“The freedom to change jobs is core to economic liberty and to a competitive, thriving economy,” said Chair Lina M. Khan. “Noncompetes block workers from freely switching jobs, depriving them of higher wages and better working conditions, and depriving businesses of a talent pool that they need to build and expand. By ending this practice, the FTC’s proposed rule would promote greater dynamism, innovation, and healthy competition.”
Companies use noncompetes for workers across industries and job levels, from hairstylists and warehouse workers to doctors and business executives. In many cases, employers use their outsized bargaining power to coerce workers into signing these contracts. Noncompetes harm competition in U.S. labor markets by blocking workers from pursuing better opportunities and by preventing employers from hiring the best available talent.
“Research shows that employers’ use of noncompetes to restrict workers’ mobility significantly suppresses workers’ wages—even for those not subject to noncompetes, or subject to noncompetes that are unenforceable under state law,” said Elizabeth Wilkins, Director of the Office of Policy Planning. “The proposed rule would ensure that employers can’t exploit their outsized bargaining power to limit workers’ opportunities and stifle competition.”
To address these problems, the FTC’s proposed rule would generally prohibit employers from using noncompete clauses. Specifically, the FTC’s new rule would make it illegal for an employer to:
- enter into or attempt to enter into a noncompete with a worker;
- maintain a noncompete with a worker; or
- represent to a worker, under certain circumstances, that the worker is subject to a noncompete.

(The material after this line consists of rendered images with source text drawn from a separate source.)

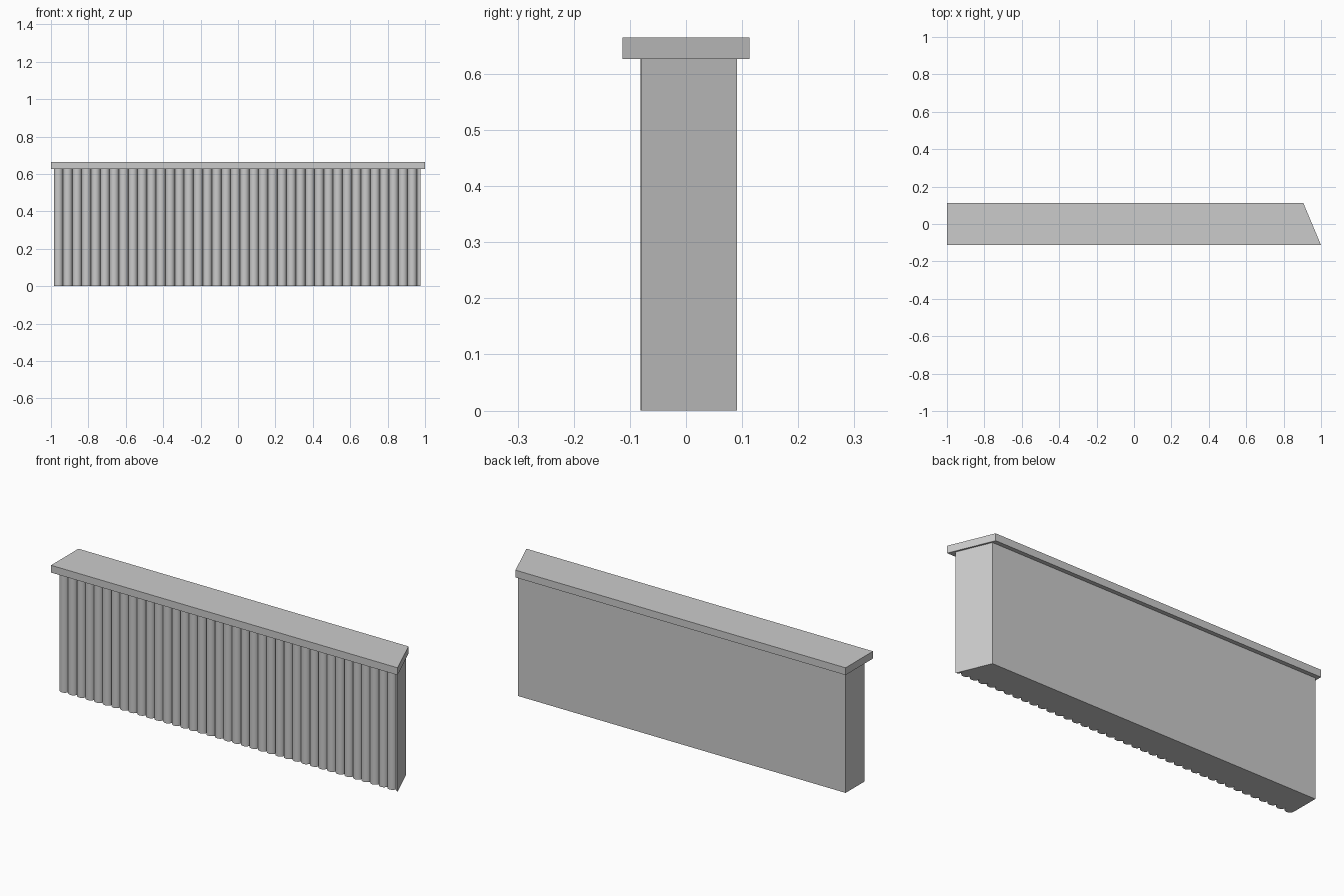
import bpy, bmesh, math
from mathutils import Vector

cube = bpy.data.objects.get("Cube")
if cube:
    bpy.data.objects.remove(cube, do_unlink=True)

# One plain grey for the whole wall
grey = bpy.data.materials.new("light_grey")
grey.use_nodes = True
colour = (0.6, 0.6, 0.6, 1)
grey.diffuse_color = colour
grey.node_tree.nodes["Principled BSDF"].inputs["Base Color"].default_value = colour


def mitred_slab(name, outline, z0, z1, mitre_point):
    """Extrude a plan outline after trimming its left end along the mitre."""
    bm = bmesh.new()
    bm.faces.new([bm.verts.new((x, y, z0)) for x, y in outline])
    normal = Vector((0.226, 0.095, 0)).normalized()
    bmesh.ops.bisect_plane(bm, geom=bm.verts[:] + bm.edges[:] + bm.faces[:],
                           plane_co=(*mitre_point, z0), plane_no=normal,
                           clear_outer=True)
    top = bmesh.ops.extrude_face_region(bm, geom=bm.faces[:])["geom"]
    bmesh.ops.translate(bm, vec=(0, 0, z1 - z0),
                        verts=[g for g in top if isinstance(g, bmesh.types.BMVert)])
    bmesh.ops.recalc_face_normals(bm, faces=bm.faces[:])
    mesh = bpy.data.meshes.new(name)
    bm.to_mesh(mesh)
    bm.free()
    mesh.materials.append(grey)
    obj = bpy.data.objects.new(name, mesh)
    bpy.context.collection.objects.link(obj)
    return obj


# Ribbed wall: a row of half-round ribs along the front, flat back
x_start, y_back, y_base = -0.985, 0.091, -0.056
pitch, ribs, steps = 0.0498, 40, 10
radius = pitch / 2
plan = [(x_start, y_back), (x_start, y_base)]
for i in range(ribs):
    centre = x_start + (i + 0.5) * pitch
    for s in range(1, steps + 1):
        a = math.pi * s / steps
        plan.append((centre - radius * math.cos(a), y_base - radius * math.sin(a)))
plan.append((plan[-1][0], y_back))
wall = mitred_slab("ribbed_wall", plan, 0, 0.627, (0.905, y_back))

# Overhanging cap
cap_plan = [(-1, 0.113), (-1, -0.113), (1.1, -0.113), (1.1, 0.113)]
cap = mitred_slab("wall_cap", cap_plan, 0.627, 0.665, (1, -0.113))

# Smooth the ribs, keep the grooves and corners crisp
bpy.ops.object.select_all(action='DESELECT')
wall.select_set(True)
bpy.context.view_layer.objects.active = wall
bpy.ops.object.shade_smooth_by_angle(angle=math.radians(30))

The proposed rule would apply to independent contractors and anyone who works for an employer, whether paid or unpaid. It would also require employers to rescind existing noncompetes and actively inform workers that they are no longer in effect. It would generally not apply to other types of employment restrictions, like non-disclosure agreements.